Pictures paired with source code
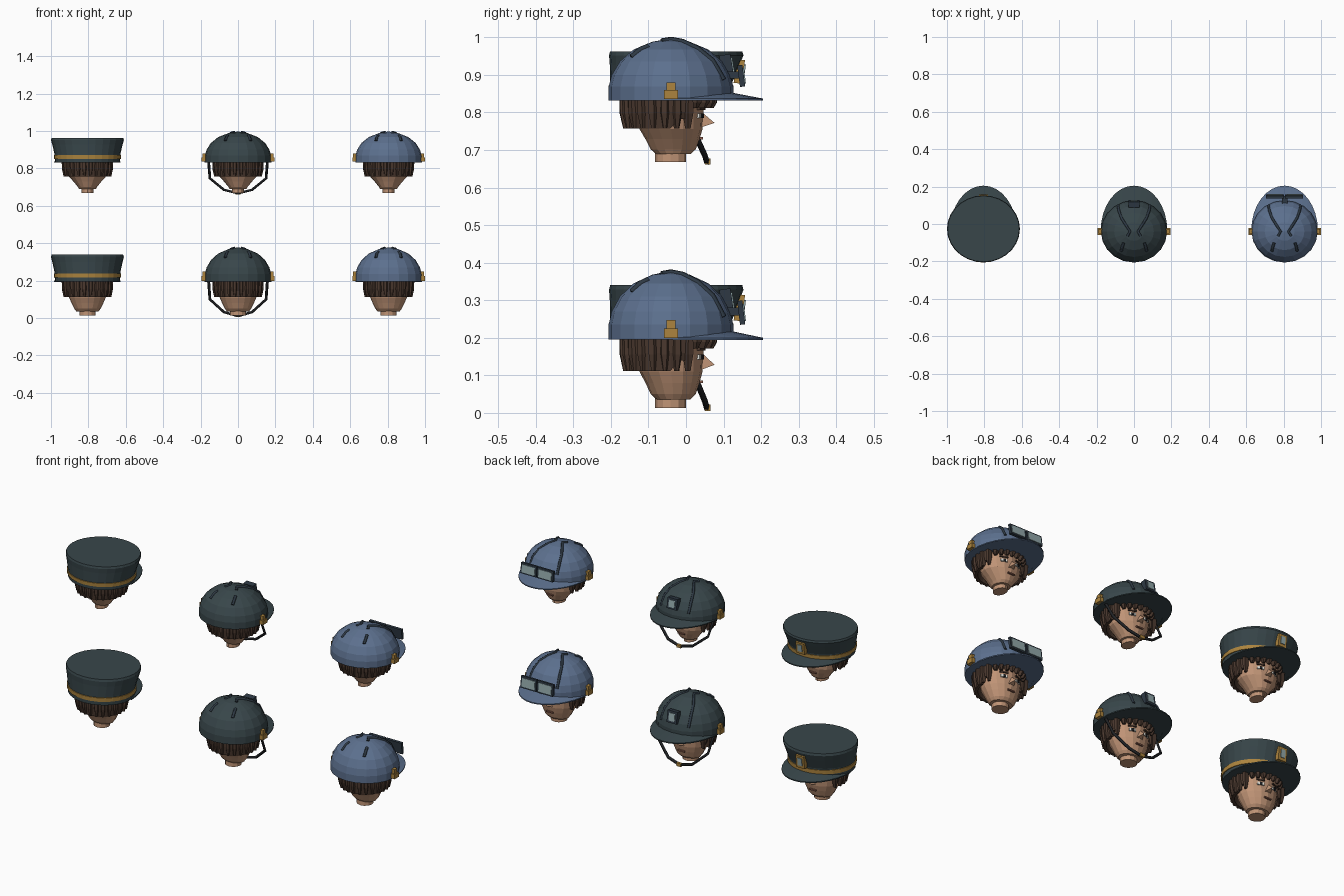
import bpy, bmesh
from math import sin, cos, pi, hypot
from mathutils import Vector, Matrix

if "Cube" in bpy.data.objects:
    bpy.data.objects.remove(bpy.data.objects["Cube"])


def material(name, rgb):
    lin = [(c / 255 / 12.92 if c < 11 else ((c / 255 + 0.055) / 1.055) ** 2.4) for c in rgb] + [1]
    m = bpy.data.materials.new(name)
    m.use_nodes = True
    m.diffuse_color = lin
    m.node_tree.nodes["Principled BSDF"].inputs["Base Color"].default_value = lin
    return m


SKIN = material("skin", (192, 148, 118))
LIP = material("lip", (140, 95, 78))
HAIR = material("brown hair", (74, 56, 46))
BLUE = material("slate blue", (92, 112, 142))
GREEN = material("dark green", (56, 70, 74))
TRIM = material("dark trim", (46, 57, 68))
BLACK = material("black leather", (32, 34, 37))
GOLD = material("gold", (172, 132, 62))
GLASS = material("pale glass", (146, 168, 170))
WHITE = material("eye white", (222, 222, 215))


class Bust:
    """Placement shared by all parts of one head."""

    def __init__(self, tag, x, z, height, jaw):
        self.tag, self.jaw = tag, jaw
        self.matrix = Matrix.Translation((x, 0, z)) @ Matrix.Diagonal((1, 1, height, 1))

    def finish(self, name, data, mat):
        data.transform(self.matrix)
        data.materials.append(mat)
        ob = bpy.data.objects.new(self.tag + "_" + name, data)
        bpy.context.collection.objects.link(ob)
        return ob

    def mesh(self, name, bm, mat):
        bmesh.ops.recalc_face_normals(bm, faces=bm.faces)
        me = bpy.data.meshes.new(name)
        bm.to_mesh(me)
        bm.free()
        return self.finish(name, me, mat)

    def rings(self, name, rings, mat, segs=20):
        """Stack of elliptical rings: z, x radius, y radius, y centre."""
        bm = bmesh.new()
        loops = [[bm.verts.new((rx * cos(2 * pi * i / segs), cy + ry * sin(2 * pi * i / segs), z))
                  for i in range(segs)] for z, rx, ry, cy in rings]
        for a, b in zip(loops, loops[1:]):
            for i in range(segs):
                j = (i + 1) % segs
                bm.faces.new((a[i], a[j], b[j], b[i]))
        bm.faces.new(loops[0])
        bm.faces.new(loops[-1])
        return self.mesh(name, bm, mat)

    def box(self, name, centre, size, mat, turn=0, tilt=0):
        bm = bmesh.new()
        m = (Matrix.Translation(centre) @ Matrix.Rotation(turn, 4, 'Z')
             @ Matrix.Rotation(tilt, 4, 'X') @ Matrix.Diagonal((*size, 1)))
        bmesh.ops.create_cube(bm, size=1, matrix=m)
        return self.mesh(name, bm, mat)

    def tube(self, name, points, radius, mat):
        cu = bpy.data.curves.new(name, 'CURVE')
        cu.dimensions = '3D'
        cu.bevel_depth, cu.bevel_resolution, cu.use_fill_caps = radius, 0, True
        sp = cu.splines.new('POLY')
        sp.points.add(len(points) - 1)
        for p, co in zip(sp.points, points):
            p.co = (*co, 1)
        return self.finish(name, cu, mat)


def head(b):
    j = b.jaw
    b.rings("neck", [(.013, .043 * j, .041, -.041), (.06, .043 * j, .041, -.041)], SKIN, 12)
    b.rings("face", [(.036, .06 * j, .046, -.034), (.05, .07 * j, .06, -.034),
                     (.08, .085 * (1 + j) / 2, .072, -.036), (.11, .098, .084, -.04),
                     (.15, .107, .088, -.042), (.2, .11, .092, -.042), (.25, .1, .085, -.042)], SKIN, 16)
    # nose wedge
    bm = bmesh.new()
    top, left, right, tip = [bm.verts.new(p) for p in
                             ((0, .04, .162), (-.02, .036, .113), (.02, .036, .113), (0, .076, .128))]
    for f in ((top, left, tip), (top, tip, right), (left, right, tip), (top, right, left)):
        bm.faces.new(f)
    b.mesh("nose", bm, SKIN)
    b.box("mouth", (0, .041, .083), (.04, .009, .007), LIP)
    for s, side in ((-1, "right"), (1, "left")):
        b.box(side + "_eye", (s * .042, .038, .149), (.034, .009, .014), WHITE, -s * .35)
        b.box(side + "_pupil", (s * .042, .041, .149), (.013, .009, .014), BLACK, -s * .35)
        b.box(side + "_brow", (s * .044, .04, .17), (.042, .009, .008), HAIR, -s * .35)


def hair(b):
    # scalp shell behind the face, open at the front
    bm = bmesh.new()
    n = 20
    rows = []
    for i in range(n + 1):
        a = pi * (-1.12 + 1.24 * i / n)
        x, y = cos(a), sin(a)
        low = .112 if y < .1 else .14
        rows.append([bm.verts.new((x * r, -.04 + y * r * 1.0, z)) for r, z in
                     ((.108, low), (.122, low), (.128, .16), (.13, .205), (.1, .205))])
    for p, q in zip(rows, rows[1:]):
        for k in range(5):
            bm.faces.new((p[k], p[(k + 1) % 5], q[(k + 1) % 5], q[k]))
    bm.faces.new(rows[0])
    bm.faces.new(rows[-1])
    b.mesh("hair_shell", bm, HAIR)
    # tapered locks all round, short over the forehead
    bm = bmesh.new()
    count = 24
    for i in range(count):
        a = 2 * pi * (i + .5) / count
        fringe = sin(a) > .45
        low = .172 if fringe else .112
        r = .112 if fringe else .126
        out = Vector((cos(a), sin(a), 0))
        across = Vector((-sin(a), cos(a), 0))
        base = Vector((0, -.04, 0))
        levels = []
        for t, w, d in ((0, .007, .002), (.45, .015, .011), (1, .014, .012)):
            z = low + t * (.21 - low)
            levels.append([bm.verts.new(base + out * (r + o) + across * s + Vector((0, 0, z)))
                           for s, o in ((-w, -.01), (-w * .5, d), (w * .5, d), (w, -.01))])
        for p, q in zip(levels, levels[1:]):
            for k in range(4):
                bm.faces.new((p[k], p[(k + 1) % 4], q[(k + 1) % 4], q[k]))
        bm.faces.new(levels[0])
        bm.faces.new(levels[-1])
    b.mesh("hair_locks", bm, HAIR)


def visor(b, mat):
    bm = bmesh.new()
    n = 16
    rows = []
    for i in range(n + 1):
        c, s = cos(pi * i / n), sin(pi * i / n)
        inner, outer = (.165 * c, -.035 + .15 * s), (.178 * c, -.035 + .24 * s)
        rows.append([bm.verts.new(p) for p in ((*inner, .194), (*outer, .194),
                                               (*outer, .2), (*inner, .201 + .018 * s))])
    for p, q in zip(rows, rows[1:]):
        for k in range(4):
            bm.faces.new((p[k], p[(k + 1) % 4], q[(k + 1) % 4], q[k]))
    bm.faces.new(rows[0])
    bm.faces.new(rows[-1])
    b.mesh("visor", bm, mat)


DOME = [(1, .195), (1, .235), (.95, .27), (.82, .31), (.6, .345), (.3, .368), (.01, .378)]


def on_dome(x, y):
    rho = hypot(x / .177, (y + .04) / .166)
    for (r0, z0), (r1, z1) in zip(DOME[1:], DOME[2:]):
        if r0 >= rho >= r1:
            return (x, y, z0 + (z1 - z0) * (r0 - rho) / (r0 - r1))
    return (x, y, .378 if rho < .1 else .235)


def helmet(b, mat):
    b.rings("helmet", [(z, .177 * r, .166 * r, -.04) for r, z in DOME], mat)
    visor(b, mat)
    # raised seams
    for s, side in ((-1, "right"), (1, "left")):
        front = [(.085, .1), (.08, .07), (.065, .03), (.04, -.01), (.02, -.04), (.035, -.065)]
        back = [(.055, -.1), (.062, -.12), (.068, -.145)]
        for label, path in (("front", front), ("back", back)):
            b.tube(f"{side}_{label}_seam", [on_dome(s * x, y) for x, y in path], .008, TRIM)
        b.box(side + "_buckle", (s * .182, -.04, .212), (.024, .038, .026), GOLD)
        b.box(side + "_buckle_tab", (s * .179, -.04, .235), (.02, .024, .026), GOLD)


def goggles(b):
    b.box("goggle_bridge", (0, .125, .27), (.03, .05, .02), TRIM)
    for s, side in ((-1, "right"), (1, "left")):
        b.box(side + "_goggle_frame", (s * .051, .147, .267), (.096, .014, .064), TRIM, 0, .12)
        b.box(side + "_goggle_lens", (s * .051, .153, .267), (.078, .008, .046), GLASS, 0, .12)


def lamp_and_strap(b):
    b.box("lamp_frame", (0, .108, .298), (.06, .03, .064), TRIM, 0, .15)
    b.box("lamp_glass", (0, .122, .3), (.036, .008, .042), GLASS, 0, .15)
    half = [(.158, -.03, .21), (.15, .022, .1), (.075, .05, .032)]
    path = half + [(0, .056, .011)] + [(-x, y, z) for x, y, z in reversed(half)]
    b.tube("chin_strap", path, .008, BLACK)
    b.box("strap_buckle", (0, .058, .014), (.026, .014, .018), GOLD)


def cap(b):
    b.rings("cap", [(.195, .174, .16, -.04), (.245, .176, .162, -.04), (.3, .188, .173, -.03),
                    (.328, .195, .179, -.026), (.34, .191, .176, -.026)], GREEN, 28)
    b.rings("cap_band", [(.216, .179, .165, -.04), (.238, .18, .166, -.04)], GOLD, 28)
    visor(b, GREEN)
    b.box("badge", (0, .142, .28), (.05, .022, .07), GOLD, 0, -.12)
    b.box("badge_gem", (0, .153, .28), (.026, .008, .042), GLASS, 0, -.12)


# two rows of three heads: the upper row is shorter with a slimmer jaw
for row, z, height, jaw in (("lower", 0, 1, 1), ("upper", .657, .9, .74)):
    for kind, x in (("cap", -.805), ("green", 0), ("blue", .805)):
        bust = Bust(f"{row}_{kind}", x, z, height, jaw)
        head(bust)
        hair(bust)
        if kind == "cap":
            cap(bust)
        elif kind == "green":
            helmet(bust, GREEN)
            lamp_and_strap(bust)
        else:
            helmet(bust, BLUE)
            goggles(bust)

ASSIGNED TASK → Starting at the line above that contains "-.04), (.035, -.065)]", write out each line exactly until the line that contains "half = [(.158, -.03, .21), (.15, .022, .1), (.075, .05, .032)]" has been written, and stop there.

REPLY TO THE TASK →
        front = [(.085, .1), (.08, .07), (.065, .03), (.04, -.01), (.02, -.04), (.035, -.065)]
        back = [(.055, -.1), (.062, -.12), (.068, -.145)]
        for label, path in (("front", front), ("back", back)):
            b.tube(f"{side}_{label}_seam", [on_dome(s * x, y) for x, y in path], .008, TRIM)
        b.box(side + "_buckle", (s * .182, -.04, .212), (.024, .038, .026), GOLD)
        b.box(side + "_buckle_tab", (s * .179, -.04, .235), (.02, .024, .026), GOLD)


def goggles(b):
    b.box("goggle_bridge", (0, .125, .27), (.03, .05, .02), TRIM)
    for s, side in ((-1, "right"), (1, "left")):
        b.box(side + "_goggle_frame", (s * .051, .147, .267), (.096, .014, .064), TRIM, 0, .12)
        b.box(side + "_goggle_lens", (s * .051, .153, .267), (.078, .008, .046), GLASS, 0, .12)


def lamp_and_strap(b):
    b.box("lamp_frame", (0, .108, .298), (.06, .03, .064), TRIM, 0, .15)
    b.box("lamp_glass", (0, .122, .3), (.036, .008, .042), GLASS, 0, .15)
    half = [(.158, -.03, .21), (.15, .022, .1), (.075, .05, .032)]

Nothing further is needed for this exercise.